While we are not in the position to give an authoritative response to this question, we are familiar with the legal instruments and the Commission’s documentation so we can show you where the authoritative information can be found.
In the European Union, CE marking is required under the New Legislative Framework (formerly “New Approach”) for placing on the market. The general provisions are explained in the Commission’s “Blue Guide”, available from https://ec.europa.eu/growth/content/%E2%80%98blue-guide%E2%80%99-implementation-eu-product-rules_en.
Chapter 2 describes the coverage of the NLF Directives/Regulations (the Radio Equipment Directive is an example), indicating that “Union harmonisation legislation applies to products which are intended to be placed (or put into service ( 31)) on the market (32)”. 2.8 covers the geographical coverage of the framework: the NLF does not include provisions for placing products on the market outside the European Union (e.g. in USA or Australia).
Products placed on the market in USA or Australia would have to meet the National requirements in those countries:
- Rules for USA can be found here: https://www.fcc.gov/engineering-technology/laboratory-division/general/equipment-authorization
- Rules for Australia can be found here: https://www.acma.gov.au/follow-our-rules-supply-your-product
IPR/Licences: We are a radio manufacturer and want to make a hand portable radio and a repeater in a DMR (Tier II) version. What are the rules? We need to pay a license fee to Motorola, right? Can you please explain your role vs. e.g. Motorola’s roles in this matter?
ETSI is a (not for profit) standards development organization with 900+ member organizations worldwide and [in this case] Motorola happens to be a member of ETSI.
The ETSI standards like e.g. the DMR standards and specifications are freely available from our website. The standards/specifications rely on technical contributions from various sources.
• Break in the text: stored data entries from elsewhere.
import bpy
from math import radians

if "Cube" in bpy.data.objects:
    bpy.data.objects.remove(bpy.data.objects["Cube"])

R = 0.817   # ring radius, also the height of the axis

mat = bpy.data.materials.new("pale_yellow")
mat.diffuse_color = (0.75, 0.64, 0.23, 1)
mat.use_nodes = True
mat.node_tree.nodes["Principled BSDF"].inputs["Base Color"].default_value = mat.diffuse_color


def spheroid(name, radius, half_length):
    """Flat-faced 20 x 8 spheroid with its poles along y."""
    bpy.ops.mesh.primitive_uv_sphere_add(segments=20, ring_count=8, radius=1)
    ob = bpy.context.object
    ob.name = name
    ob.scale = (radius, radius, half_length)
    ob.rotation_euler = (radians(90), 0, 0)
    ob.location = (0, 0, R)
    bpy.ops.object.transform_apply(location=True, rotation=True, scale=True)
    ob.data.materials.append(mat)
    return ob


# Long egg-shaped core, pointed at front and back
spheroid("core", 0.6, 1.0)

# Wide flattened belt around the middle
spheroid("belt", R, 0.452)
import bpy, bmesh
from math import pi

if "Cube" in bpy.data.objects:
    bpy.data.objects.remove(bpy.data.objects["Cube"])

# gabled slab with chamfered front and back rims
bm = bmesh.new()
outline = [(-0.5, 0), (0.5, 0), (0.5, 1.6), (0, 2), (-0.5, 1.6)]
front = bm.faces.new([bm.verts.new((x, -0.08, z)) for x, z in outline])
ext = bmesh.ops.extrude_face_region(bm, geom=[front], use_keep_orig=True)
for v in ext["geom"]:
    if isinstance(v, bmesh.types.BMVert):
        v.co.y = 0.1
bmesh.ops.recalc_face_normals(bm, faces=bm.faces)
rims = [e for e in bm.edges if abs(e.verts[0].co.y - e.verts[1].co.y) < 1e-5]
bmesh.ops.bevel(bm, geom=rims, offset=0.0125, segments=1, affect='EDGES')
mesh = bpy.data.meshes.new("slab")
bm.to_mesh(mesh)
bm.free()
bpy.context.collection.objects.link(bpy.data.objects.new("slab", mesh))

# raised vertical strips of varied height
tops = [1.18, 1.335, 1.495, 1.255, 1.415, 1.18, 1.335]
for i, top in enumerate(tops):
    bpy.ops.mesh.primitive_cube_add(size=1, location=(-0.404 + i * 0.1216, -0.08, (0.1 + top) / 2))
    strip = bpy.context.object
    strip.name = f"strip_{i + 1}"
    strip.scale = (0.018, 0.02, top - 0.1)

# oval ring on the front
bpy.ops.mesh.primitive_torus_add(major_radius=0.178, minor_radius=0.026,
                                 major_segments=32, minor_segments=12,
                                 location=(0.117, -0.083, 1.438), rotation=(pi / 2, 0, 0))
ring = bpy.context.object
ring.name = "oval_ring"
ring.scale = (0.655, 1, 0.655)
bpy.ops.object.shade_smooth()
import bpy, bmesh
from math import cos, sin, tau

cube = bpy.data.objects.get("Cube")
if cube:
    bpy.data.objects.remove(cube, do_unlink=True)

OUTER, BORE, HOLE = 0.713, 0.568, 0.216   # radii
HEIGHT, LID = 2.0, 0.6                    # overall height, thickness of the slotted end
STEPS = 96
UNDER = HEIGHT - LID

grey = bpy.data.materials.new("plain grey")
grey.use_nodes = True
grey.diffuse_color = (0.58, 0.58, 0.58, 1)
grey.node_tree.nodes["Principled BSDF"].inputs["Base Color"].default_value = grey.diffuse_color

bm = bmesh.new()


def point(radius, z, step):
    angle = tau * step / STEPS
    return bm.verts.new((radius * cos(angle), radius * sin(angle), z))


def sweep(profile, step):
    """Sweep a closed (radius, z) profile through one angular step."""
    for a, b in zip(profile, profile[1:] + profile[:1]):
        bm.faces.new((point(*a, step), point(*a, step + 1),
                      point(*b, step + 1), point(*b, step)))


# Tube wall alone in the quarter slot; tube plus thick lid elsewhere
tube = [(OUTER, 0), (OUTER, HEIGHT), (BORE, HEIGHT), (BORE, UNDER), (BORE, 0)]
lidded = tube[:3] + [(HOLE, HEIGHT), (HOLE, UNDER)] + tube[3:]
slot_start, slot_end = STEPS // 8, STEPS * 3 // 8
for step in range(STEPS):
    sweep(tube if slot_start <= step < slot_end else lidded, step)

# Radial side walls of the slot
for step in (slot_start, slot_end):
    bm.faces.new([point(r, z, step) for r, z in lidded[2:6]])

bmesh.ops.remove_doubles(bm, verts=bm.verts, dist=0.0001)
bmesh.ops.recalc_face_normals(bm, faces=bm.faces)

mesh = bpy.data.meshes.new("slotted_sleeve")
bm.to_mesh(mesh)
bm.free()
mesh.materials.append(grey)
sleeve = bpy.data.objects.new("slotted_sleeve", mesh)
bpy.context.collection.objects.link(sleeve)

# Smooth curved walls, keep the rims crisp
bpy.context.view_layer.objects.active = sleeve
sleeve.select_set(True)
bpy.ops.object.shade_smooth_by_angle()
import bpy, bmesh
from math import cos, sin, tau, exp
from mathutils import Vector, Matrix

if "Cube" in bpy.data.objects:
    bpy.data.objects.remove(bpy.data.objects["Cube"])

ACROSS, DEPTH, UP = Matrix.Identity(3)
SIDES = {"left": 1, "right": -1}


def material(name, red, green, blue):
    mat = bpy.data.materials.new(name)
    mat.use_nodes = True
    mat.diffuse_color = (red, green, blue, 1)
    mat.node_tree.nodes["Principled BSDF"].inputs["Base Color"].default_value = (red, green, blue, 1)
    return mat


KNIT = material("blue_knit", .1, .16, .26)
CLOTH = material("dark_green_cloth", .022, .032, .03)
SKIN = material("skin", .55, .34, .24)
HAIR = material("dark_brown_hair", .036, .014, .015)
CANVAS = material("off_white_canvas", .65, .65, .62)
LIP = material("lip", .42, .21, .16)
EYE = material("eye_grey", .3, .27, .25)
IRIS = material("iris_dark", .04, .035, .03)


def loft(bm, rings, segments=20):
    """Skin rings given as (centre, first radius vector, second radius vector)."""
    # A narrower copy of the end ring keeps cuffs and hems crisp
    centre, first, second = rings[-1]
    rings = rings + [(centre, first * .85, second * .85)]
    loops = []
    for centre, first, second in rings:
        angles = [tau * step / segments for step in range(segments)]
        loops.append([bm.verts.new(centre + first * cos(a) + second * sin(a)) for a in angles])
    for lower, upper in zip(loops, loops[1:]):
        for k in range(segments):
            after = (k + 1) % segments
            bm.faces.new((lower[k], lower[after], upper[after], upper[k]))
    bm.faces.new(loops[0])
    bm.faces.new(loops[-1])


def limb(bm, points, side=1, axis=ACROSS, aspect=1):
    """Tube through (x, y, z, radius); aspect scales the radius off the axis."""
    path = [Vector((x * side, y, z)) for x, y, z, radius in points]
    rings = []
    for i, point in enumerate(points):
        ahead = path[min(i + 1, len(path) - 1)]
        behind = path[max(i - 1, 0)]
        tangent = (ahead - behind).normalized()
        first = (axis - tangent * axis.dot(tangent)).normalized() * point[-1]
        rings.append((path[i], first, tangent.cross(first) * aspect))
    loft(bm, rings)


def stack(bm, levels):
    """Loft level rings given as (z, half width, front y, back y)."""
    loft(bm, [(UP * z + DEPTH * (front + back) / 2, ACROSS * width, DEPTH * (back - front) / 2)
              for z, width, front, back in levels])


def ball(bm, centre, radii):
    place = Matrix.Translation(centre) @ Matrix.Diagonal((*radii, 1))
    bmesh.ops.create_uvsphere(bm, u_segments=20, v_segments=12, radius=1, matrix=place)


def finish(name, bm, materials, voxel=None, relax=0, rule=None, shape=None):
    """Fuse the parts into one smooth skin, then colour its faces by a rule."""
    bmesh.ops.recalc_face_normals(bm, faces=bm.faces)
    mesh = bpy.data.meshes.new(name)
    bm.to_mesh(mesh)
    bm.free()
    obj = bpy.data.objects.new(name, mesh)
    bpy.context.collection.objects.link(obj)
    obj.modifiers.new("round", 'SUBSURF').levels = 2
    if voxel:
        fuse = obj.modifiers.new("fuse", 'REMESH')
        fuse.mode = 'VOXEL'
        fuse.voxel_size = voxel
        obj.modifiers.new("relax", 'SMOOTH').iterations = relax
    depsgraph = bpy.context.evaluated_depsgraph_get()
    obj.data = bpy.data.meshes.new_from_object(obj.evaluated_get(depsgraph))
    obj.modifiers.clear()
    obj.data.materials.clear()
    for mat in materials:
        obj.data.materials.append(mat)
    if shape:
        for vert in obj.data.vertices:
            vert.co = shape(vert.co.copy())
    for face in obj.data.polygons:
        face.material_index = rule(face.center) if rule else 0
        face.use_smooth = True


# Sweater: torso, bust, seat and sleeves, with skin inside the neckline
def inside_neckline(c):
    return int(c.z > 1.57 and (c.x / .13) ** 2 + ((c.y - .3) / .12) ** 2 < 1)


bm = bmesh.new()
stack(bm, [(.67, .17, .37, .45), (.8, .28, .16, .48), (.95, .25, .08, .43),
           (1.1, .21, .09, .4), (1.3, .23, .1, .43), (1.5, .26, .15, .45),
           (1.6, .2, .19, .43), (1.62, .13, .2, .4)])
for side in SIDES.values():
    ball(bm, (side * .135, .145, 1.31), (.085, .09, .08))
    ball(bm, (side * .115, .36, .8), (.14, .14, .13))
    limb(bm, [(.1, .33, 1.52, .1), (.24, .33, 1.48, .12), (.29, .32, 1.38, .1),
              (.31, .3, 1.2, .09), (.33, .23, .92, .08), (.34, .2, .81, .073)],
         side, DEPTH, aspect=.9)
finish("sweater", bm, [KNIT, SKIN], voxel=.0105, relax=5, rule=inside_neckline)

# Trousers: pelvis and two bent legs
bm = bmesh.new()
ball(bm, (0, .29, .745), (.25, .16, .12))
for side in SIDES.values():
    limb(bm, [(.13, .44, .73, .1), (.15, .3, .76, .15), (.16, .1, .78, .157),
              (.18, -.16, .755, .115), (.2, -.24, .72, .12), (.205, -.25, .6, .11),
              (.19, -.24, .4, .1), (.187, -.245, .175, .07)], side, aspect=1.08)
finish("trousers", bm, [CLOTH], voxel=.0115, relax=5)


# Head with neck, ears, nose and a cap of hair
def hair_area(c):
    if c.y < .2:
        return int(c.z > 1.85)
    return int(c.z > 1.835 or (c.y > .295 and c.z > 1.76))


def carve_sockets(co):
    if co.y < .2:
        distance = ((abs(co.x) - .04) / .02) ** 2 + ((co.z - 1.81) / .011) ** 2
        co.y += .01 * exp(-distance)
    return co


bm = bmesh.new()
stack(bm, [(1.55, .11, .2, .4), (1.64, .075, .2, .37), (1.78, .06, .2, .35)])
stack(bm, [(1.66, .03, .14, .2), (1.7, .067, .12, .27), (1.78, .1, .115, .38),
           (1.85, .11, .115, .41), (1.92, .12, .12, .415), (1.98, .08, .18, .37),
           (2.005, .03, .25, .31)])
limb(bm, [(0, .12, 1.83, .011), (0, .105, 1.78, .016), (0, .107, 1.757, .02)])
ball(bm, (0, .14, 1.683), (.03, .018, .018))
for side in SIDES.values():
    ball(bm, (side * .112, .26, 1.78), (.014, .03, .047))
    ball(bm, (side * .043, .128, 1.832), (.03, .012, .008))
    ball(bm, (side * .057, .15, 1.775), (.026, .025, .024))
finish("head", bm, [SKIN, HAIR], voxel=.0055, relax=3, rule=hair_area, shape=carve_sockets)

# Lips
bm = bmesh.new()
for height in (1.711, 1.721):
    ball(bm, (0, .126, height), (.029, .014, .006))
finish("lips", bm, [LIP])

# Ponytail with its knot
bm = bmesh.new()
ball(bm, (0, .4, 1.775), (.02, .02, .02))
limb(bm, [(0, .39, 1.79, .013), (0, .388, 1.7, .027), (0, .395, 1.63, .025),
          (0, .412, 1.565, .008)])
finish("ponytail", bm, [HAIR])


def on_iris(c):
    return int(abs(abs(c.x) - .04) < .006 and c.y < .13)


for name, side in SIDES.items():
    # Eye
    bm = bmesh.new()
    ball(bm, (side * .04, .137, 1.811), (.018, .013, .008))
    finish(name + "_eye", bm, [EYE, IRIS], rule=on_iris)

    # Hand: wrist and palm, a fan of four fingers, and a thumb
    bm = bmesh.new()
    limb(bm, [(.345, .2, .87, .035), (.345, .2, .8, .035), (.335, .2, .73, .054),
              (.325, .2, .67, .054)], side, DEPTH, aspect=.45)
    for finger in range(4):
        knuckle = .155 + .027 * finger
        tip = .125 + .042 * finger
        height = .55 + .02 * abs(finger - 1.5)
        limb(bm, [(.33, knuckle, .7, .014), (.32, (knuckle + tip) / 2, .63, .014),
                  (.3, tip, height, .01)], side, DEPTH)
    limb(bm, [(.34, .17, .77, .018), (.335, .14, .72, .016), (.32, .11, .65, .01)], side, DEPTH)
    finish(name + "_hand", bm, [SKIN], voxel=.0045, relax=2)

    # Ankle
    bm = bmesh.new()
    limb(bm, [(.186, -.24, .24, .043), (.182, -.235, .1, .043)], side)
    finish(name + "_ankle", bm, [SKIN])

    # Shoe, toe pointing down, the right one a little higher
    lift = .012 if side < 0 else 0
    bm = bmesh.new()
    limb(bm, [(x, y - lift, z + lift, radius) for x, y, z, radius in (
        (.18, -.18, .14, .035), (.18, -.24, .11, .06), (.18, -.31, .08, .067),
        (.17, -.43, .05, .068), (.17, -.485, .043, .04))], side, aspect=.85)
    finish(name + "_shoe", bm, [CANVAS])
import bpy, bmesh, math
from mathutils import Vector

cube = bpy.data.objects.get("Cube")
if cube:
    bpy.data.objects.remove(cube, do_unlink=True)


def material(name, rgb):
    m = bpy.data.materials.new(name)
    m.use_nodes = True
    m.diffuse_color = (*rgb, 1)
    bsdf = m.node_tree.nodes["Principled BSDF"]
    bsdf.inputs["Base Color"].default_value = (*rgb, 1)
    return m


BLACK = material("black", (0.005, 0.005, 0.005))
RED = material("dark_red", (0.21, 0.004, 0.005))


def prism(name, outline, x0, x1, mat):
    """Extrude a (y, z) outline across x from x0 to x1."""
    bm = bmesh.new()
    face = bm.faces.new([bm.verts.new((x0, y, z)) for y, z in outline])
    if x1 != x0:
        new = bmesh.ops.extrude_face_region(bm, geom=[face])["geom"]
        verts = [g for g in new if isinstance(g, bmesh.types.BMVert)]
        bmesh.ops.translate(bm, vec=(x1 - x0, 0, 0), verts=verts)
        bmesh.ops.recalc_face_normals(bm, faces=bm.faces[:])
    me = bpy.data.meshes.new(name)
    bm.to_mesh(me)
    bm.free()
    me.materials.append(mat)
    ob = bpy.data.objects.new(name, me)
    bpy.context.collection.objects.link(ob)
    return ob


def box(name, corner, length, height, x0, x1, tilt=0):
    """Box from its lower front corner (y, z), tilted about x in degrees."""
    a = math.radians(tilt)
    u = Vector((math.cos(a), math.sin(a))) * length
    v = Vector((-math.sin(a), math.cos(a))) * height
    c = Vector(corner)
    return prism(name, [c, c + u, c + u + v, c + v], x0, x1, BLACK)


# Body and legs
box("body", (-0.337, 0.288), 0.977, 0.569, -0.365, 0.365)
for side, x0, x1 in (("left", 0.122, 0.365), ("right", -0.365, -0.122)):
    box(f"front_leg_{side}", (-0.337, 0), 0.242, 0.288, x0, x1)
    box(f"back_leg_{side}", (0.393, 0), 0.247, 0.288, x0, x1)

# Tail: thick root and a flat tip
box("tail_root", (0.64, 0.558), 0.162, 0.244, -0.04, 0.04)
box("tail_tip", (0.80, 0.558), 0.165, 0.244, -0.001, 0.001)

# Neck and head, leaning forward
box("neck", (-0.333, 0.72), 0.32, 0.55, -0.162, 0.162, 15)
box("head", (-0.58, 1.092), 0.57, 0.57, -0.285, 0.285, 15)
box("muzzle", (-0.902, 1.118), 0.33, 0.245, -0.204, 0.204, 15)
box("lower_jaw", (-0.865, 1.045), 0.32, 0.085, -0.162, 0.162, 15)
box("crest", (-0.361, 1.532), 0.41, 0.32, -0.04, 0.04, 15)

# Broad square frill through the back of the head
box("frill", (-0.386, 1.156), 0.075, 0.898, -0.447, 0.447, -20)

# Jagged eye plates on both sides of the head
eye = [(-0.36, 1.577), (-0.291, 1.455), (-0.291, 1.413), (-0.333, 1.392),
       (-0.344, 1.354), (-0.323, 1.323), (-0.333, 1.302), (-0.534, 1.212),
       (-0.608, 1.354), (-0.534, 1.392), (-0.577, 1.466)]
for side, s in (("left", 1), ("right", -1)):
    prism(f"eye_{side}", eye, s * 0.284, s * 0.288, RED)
These contributions may contain patented technologies which are commonly known as Standard Essential Patents (SEP).
For information about the ETSI IPR policy and process please see: https://www.etsi.org/intellectual-property-rights
The ETSI IPR online database can be accessed from here: https://ipr.etsi.org
The database e.g. enables searches for IPR declarations submitted to ETSI by applying different search criteria.
For more detailed information about the ETSI IPR process please contact [email protected]